However, the parties behind the rally said they have not received any instructions to cancel the rally, insisting that they have complied with the PAA by providing police with the advance notice required under the law.
The rally has drawn mixed response, with government leaders being critical of the event, including Home Minister Datuk Seri Saifuddin Nasution Ismail, who accused the organisers of disrespecting Malaysia Day by choosing to organise the protest today.
Conversely, it has also drawn the support of those such as Bersih that have said the rally was the legitimate exercise of Malaysians’ constitutional right to assembly freely.
Political analysts are predicting a strong turnout at the rally, with International Islamic University Malaysia (IIUM) assistant professor of political science Syaza Shukri saying PN parties such as PAS have proven themselves capable in mobilising supporters.
“But will it make a difference? I’m not so sure. Bersih’s gathering worked out before because it was across civil society organisations.
“This will be a political rally so it’s a bit difficult to put pressure on the government as it’s seen to be partisan. Maybe if they do it more than once it would have a stronger impact,” she told the Malay Mail.
“Having said all that, I believe in their right to make their grievances known, regardless it’s on Malaysia Day. In fact, we understand the symbol of the PN asking for a better Malaysia in their eyes today.”
Nusantara Academy for Strategic Research (NASR) senior fellow Azmi Hassan said the rally would allow PN to portray the country as heading into a bleak future under the unity government.
The outcome of this would be to discourage investors from Malaysia for fear of further upheaval, he said.
“It would create a perception that the federal government is not stable or under threat.

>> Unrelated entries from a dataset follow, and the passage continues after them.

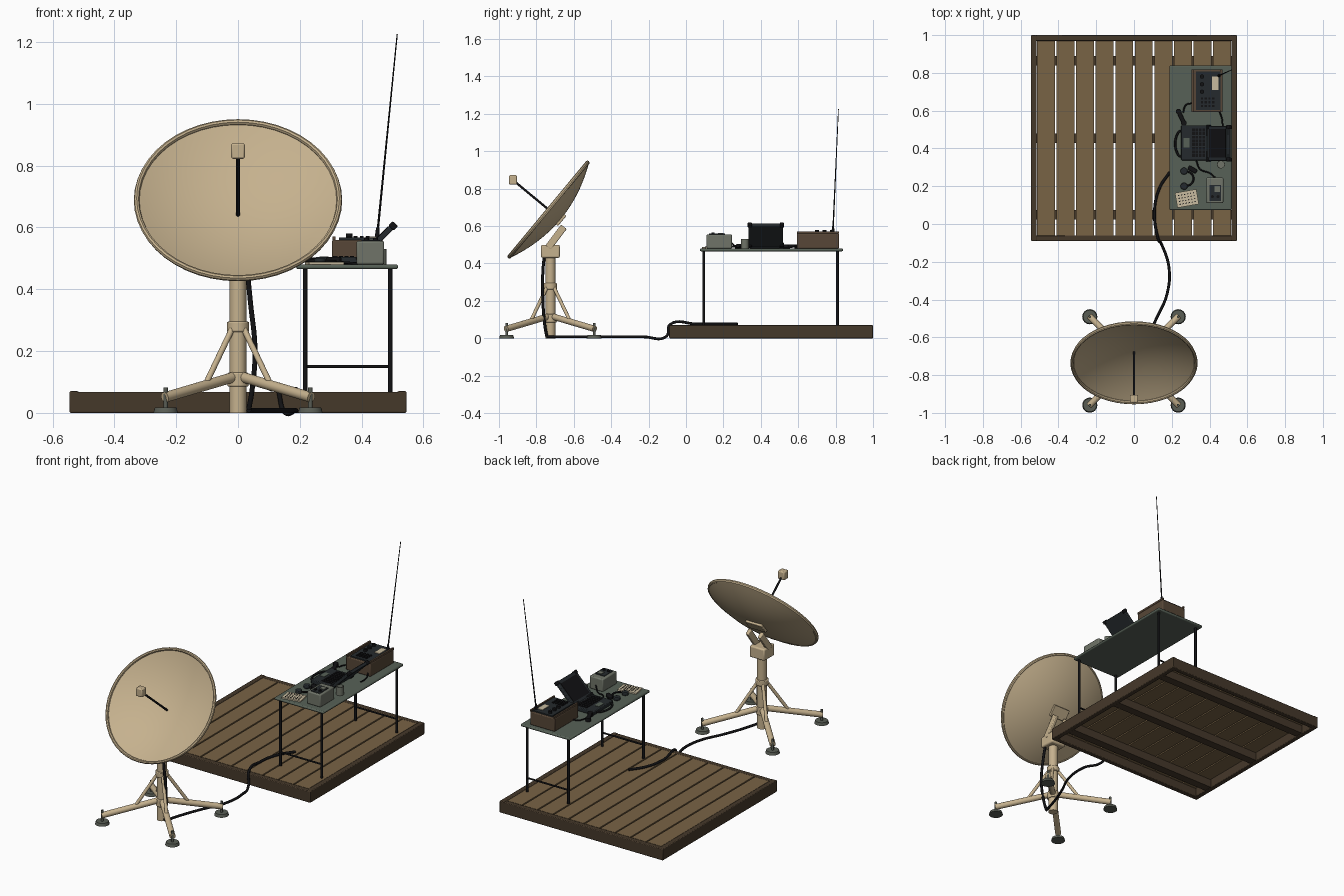
import bpy, bmesh, math
from mathutils import Vector, Matrix

if "Cube" in bpy.data.objects:
    bpy.data.objects.remove(bpy.data.objects["Cube"])


def material(name, r, g, b):
    m = bpy.data.materials.new(name)
    m.use_nodes = True
    m.diffuse_color = (r, g, b, 1)
    m.node_tree.nodes["Principled BSDF"].inputs["Base Color"].default_value = (r, g, b, 1)
    return m


SAND = material("sand paint", .56, .44, .27)
PLANK = material("plank wood", .19, .125, .06)
BEAM = material("dark beam wood", .06, .04, .023)
GREEN = material("grey green paint", .095, .12, .095)
BLACK = material("black rubber", .006, .006, .007)
SLATE = material("dark slate", .018, .023, .026)
BROWN = material("brown case", .095, .062, .038)
PALE = material("pale grey green", .16, .175, .14)
CREAM = material("cream paper", .58, .5, .35)
FOOT = material("foot grey", .1, .11, .09)


def finish(bm, name, mat, matrix=None, bevel=0, smooth=True):
    me = bpy.data.meshes.new(name)
    bmesh.ops.recalc_face_normals(bm, faces=bm.faces)
    bm.to_mesh(me)
    bm.free()
    me.materials.append(mat)
    ob = bpy.data.objects.new(name, me)
    bpy.context.collection.objects.link(ob)
    if matrix:
        ob.matrix_world = matrix
    if bevel:
        mod = ob.modifiers.new("bevel", "BEVEL")
        mod.width, mod.segments, mod.limit_method = bevel, 2, "ANGLE"
    if smooth:
        bpy.ops.object.select_all(action="DESELECT")
        ob.select_set(True)
        bpy.context.view_layer.objects.active = ob
        bpy.ops.object.shade_smooth_by_angle(angle=math.radians(35))
    return ob


def box(name, centre, size, mat, rot=None, bevel=0):
    bm = bmesh.new()
    bmesh.ops.create_cube(bm, size=1)
    bmesh.ops.scale(bm, vec=size, verts=bm.verts)
    m = Matrix.Translation(centre) @ (rot or Matrix())
    return finish(bm, name, mat, m, bevel, smooth=bevel > 0)


def tube(name, p, q, r, mat, r2=None, sides=16, bevel=0):
    p, q = Vector(p), Vector(q)
    bm = bmesh.new()
    bmesh.ops.create_cone(bm, cap_ends=True, segments=sides, radius1=r,
                          radius2=r if r2 is None else r2, depth=(q - p).length)
    rot = (q - p).to_track_quat("Z", "Y").to_matrix().to_4x4()
    return finish(bm, name, mat, Matrix.Translation((p + q) / 2) @ rot, bevel)


def cable(name, points, r, mat=BLACK):
    cu = bpy.data.curves.new(name, "CURVE")
    cu.dimensions, cu.bevel_depth, cu.bevel_resolution = "3D", r, 2
    cu.resolution_u, cu.use_fill_caps = 8, True
    sp = cu.splines.new("BEZIER")
    sp.bezier_points.add(len(points) - 1)
    for bp, co in zip(sp.bezier_points, points):
        bp.co = co
        bp.handle_left_type = bp.handle_right_type = "AUTO"
    cu.materials.append(mat)
    ob = bpy.data.objects.new(name, cu)
    bpy.context.collection.objects.link(ob)


def lathe(name, profile, mat, matrix, steps=56):
    bm = bmesh.new()
    vs = [bm.verts.new((r, 0, z)) for r, z in profile]
    es = [bm.edges.new(e) for e in zip(vs, vs[1:])]
    bmesh.ops.spin(bm, geom=vs + es, axis=(0, 0, 1), cent=(0, 0, 0),
                   angle=math.tau, steps=steps, use_merge=True)
    bmesh.ops.remove_doubles(bm, verts=bm.verts, dist=1e-5)
    return finish(bm, name, mat, matrix)


def turn(angle, axis="Z"):
    return Matrix.Rotation(math.radians(angle), 4, axis)


# Platform: frame, joists and ten planks
for s, side in ((-1, "right"), (1, "left")):
    box(f"frame_beam_{side}", (s * .53, .455, .035), (.03, 1.09, .07), BEAM, bevel=.004)
for y, end in ((-.075, "front"), (.985, "back")):
    box(f"frame_beam_{end}", (0, y, .034), (1.08, .03, .068), BEAM, bevel=.004)
for i, y in enumerate((.05, .455, .865)):
    box(f"joist_{i}", (0, y, .027), (1.03, .05, .05), BEAM)
for i in range(10):
    box(f"plank_{i}", ((i - 4.5) * .1035, .455, .06), (.095, 1.03, .015), PLANK)

# Table with end crossbars
box("table_top", (.353, .457, .4725), (.33, .765, .015), GREEN, bevel=.006)
for y, end in ((.095, "front"), (.81, "back")):
    for x, side in ((.217, "inner"), (.492, "outer")):
        tube(f"table_leg_{end}_{side}", (x, y, .068), (x, y, .466), .0075, BLACK)
    tube(f"table_crossbar_{end}", (.217, y, .15), (.492, y, .15), .005, BLACK)
TOP = .48

# Radio set with recessed panel, keypad, dials and whip aerial
box("radio_case", (.387, .705, TOP + .04), (.165, .225, .08), BROWN, bevel=.005)
box("radio_panel", (.395, .705, TOP + .083), (.135, .205, .008), SLATE)
for s in (-1, 1):
    box("radio_side_rail", (.387 + s * .077, .705, TOP + .085), (.01, .225, .012), BROWN)
box("radio_display", (.43, .745, TOP + .0885), (.035, .07, .004), CREAM)
for i in range(4):
    for j in range(3):
        box("radio_key", (.36 + i * .02, .625 + j * .02, TOP + .089), (.012, .012, .006), BLACK)
for y in (.7, .74, .78):
    tube("radio_dial", (.36, y, TOP + .085), (.36, y, TOP + .1), .011, BLACK)
tube("aerial_base", (.45, .785, TOP + .08), (.452, .787, TOP + .12), .009, BLACK, r2=.005)
tube("aerial", (.451, .786, TOP + .1), (.515, .815, 1.225), .004, BLACK, r2=.002, sides=8)

# Rugged laptop: base, keys, carry handle and tilted lid
box("laptop_base", (.32, .43, TOP + .012), (.14, .185, .024), SLATE, bevel=.004)
for i in range(4):
    for j in range(8):
        box("laptop_key", (.315 + i * .018, .362 + j * .0195, TOP + .025), (.014, .015, .004), BLACK)
box("laptop_touchpad", (.278, .43, TOP + .0245), (.03, .05, .003), GREEN)
cable("laptop_handle", [(.255, .355, TOP + .012), (.235, .365, TOP + .012), (.235, .485, TOP + .012),
                        (.255, .495, TOP + .012)], .006)
lid_turn = turn(-45, "Y")
box("laptop_lid", (.448, .427, TOP + .071), (.165, .185, .018), SLATE, lid_turn, .004)
box("laptop_screen", (.4415, .427, TOP + .0785), (.125, .15, .003), BLACK, lid_turn)
for s in (-1, 1):
    tube("laptop_hinge", (.392, .427 + s * .04, TOP + .02), (.392, .427 + s * .085, TOP + .02), .009, BLACK)
    for x, z in ((.395, .018), (.502, .125)):
        box("lid_corner", (x, .427 + s * .086, TOP + z), (.02, .022, .024), BLACK, lid_turn, .004)

# Small field box with panel and dials
box("field_box", (.428, .178, TOP + .038), (.09, .135, .076), PALE, bevel=.006)
box("field_box_panel", (.43, .165, TOP + .0775), (.06, .085, .004), SLATE)
box("field_box_display", (.44, .185, TOP + .081), (.03, .03, .004), PALE)
for x in (.415, .445):
    tube("field_box_dial", (x, .145, TOP + .078), (x, .145, TOP + .086), .008, BLACK)

# Mug, handset, headphones and a printed sheet
lathe("mug", [(0, 0), (.021, 0), (.021, .05), (.018, .05), (.018, .008), (0, .008)],
      PALE, Matrix.Translation((.46, .315, TOP)), 24)
box("handset_grip", (.25, .565, TOP + .014), (.022, .075, .016), BLACK, turn(25), .005)
for s in (-1, 1):
    tube("handset_cap", (.25 - s * .014, .565 + s * .03, TOP), (.25 - s * .014, .565 + s * .03, TOP + .022), .015, BLACK)
for y in (.2, .28):
    tube("earcup", (.265, y, TOP), (.265, y, TOP + .02), .019, SLATE, bevel=.004)
cable("headband", [(.265, .2, TOP + .01), (.3, .21, TOP + .01), (.315, .24, TOP + .01),
                   (.3, .27, TOP + .01), (.265, .28, TOP + .01)], .005)
box("hand_control", (.31, .288, TOP + .012), (.05, .024, .024), BLACK, turn(-30), .006)
sheet_turn = turn(10)
box("code_sheet", (.28, .135, TOP + .004), (.115, .08, .008), CREAM, sheet_turn)
for i in range(6):
    for j in range(4):
        spot = Vector((.28, .135, TOP + .009)) + sheet_turn @ Vector(((i - 2.5) * .016, (j - 1.5) * .016, 0))
        box("sheet_mark", spot, (.007, .005, .002), BLACK, sheet_turn)
cable("handset_cord", [(.26, .59, TOP + .006), (.275, .63, TOP + .006), (.31, .64, TOP + .006)], .004)
cable("radio_cord", [(.45, .6, TOP + .02), (.465, .56, TOP + .006), (.47, .5, TOP + .006)], .004)
cable("box_cord", [(.43, .245, TOP + .03), (.4, .27, TOP + .006), (.35, .29, TOP + .006),
                   (.33, .335, TOP + .008)], .004)

# Mast, collars and four braced legs on pad feet
MY = -.725
tube("mast", (0, MY, 0), (0, MY, .44), .027, SAND, sides=24)
tube("mast_collar", (0, MY, .262), (0, MY, .295), .036, SAND, sides=24, bevel=.004)
tube("mast_hub", (0, MY, .085), (0, MY, .13), .034, SAND, sides=24, bevel=.004)
for sx in (-1, 1):
    for sy in (-1, 1):
        def at(d, z):
            return (sx * d, MY + sy * d, z)
        tube("mast_leg", at(.01, .117), at(.237, .05), .017, SAND)
        tube("leg_brace", at(.02, .27), at(.105, .092), .0095, SAND)
        tube("foot_screw", at(.234, .01), at(.234, .082), .007, FOOT)
        tube("foot_pad", at(.234, 0), at(.234, .017), .04, FOOT, r2=.035, sides=24)

# Head box and tilting arms
box("mount_head", (0, MY, .465), (.1, .1, .07), SAND, bevel=.008)
for s in (-1, 1):
    box("mount_arm", (s * .04, -.695, .54), (.022, .038, .14), SAND, turn(-37, "X"), .005)

# Dish, rolled rim, feed rod and feed head
axis = Vector((0, -.77, .64)).normalized()
tilt = axis.to_track_quat("Z", "Y").to_matrix().to_4x4()
centre = Vector((0, -.735, .688))
place = Matrix.Translation(centre) @ tilt
R, D = .328, .075
inner = [(R * t / 12, D * (t / 12) ** 2 - D) for t in range(13)]
lathe("dish", inner + [(r, z - .008) for r, z in reversed(inner)], SAND, place)
rim = [(R + .009 * math.cos(a * math.tau / 8), .011 * math.sin(a * math.tau / 8)) for a in range(9)]
lathe("dish_rim", rim, SAND, place, 48)
vertex = centre - axis * D
box("dish_back_plate", vertex - axis * .012, (.11, .07, .016), SAND, tilt, .003)
tube("feed_rod", vertex, (0, -.92, .842), .006, BLACK)
box("feed_head", (0, -.925, .847), (.044, .042, .05), SAND, bevel=.006)

# Signal cable down the mast and across the ground onto the platform
cable("mast_cable", [(.03, -.755, .46), (.04, -.765, .36), (.055, -.765, .2), (.045, -.755, .07),
                     (.035, -.745, .012)], .008)
cable("ground_cable", [(.035, -.745, .008), (.065, -.64, .008), (.11, -.52, .008), (.175, -.37, .008),
                       (.185, -.23, .008), (.145, -.105, .01), (.13, -.085, .074), (.108, .06, .076),
                       (.135, .19, .076), (.19, .275, .076)], .0075)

And when the federal government is under threat, the stability, political stability is not there.”
Universiti Teknologi Mara (UiTM) Institution of Malay Rulers Chair fellow Mujibu Abd Muis said he personally saw no issue with the rally so long as it was by the law.
“But I don’t see it serve the purpose because it is politically driven, and the DNAA issue is still being resolved by all parties including the special parliamentary committee asking the attorney general for clarification, which is worth waiting for rather than politicising it with a public rally,” he said.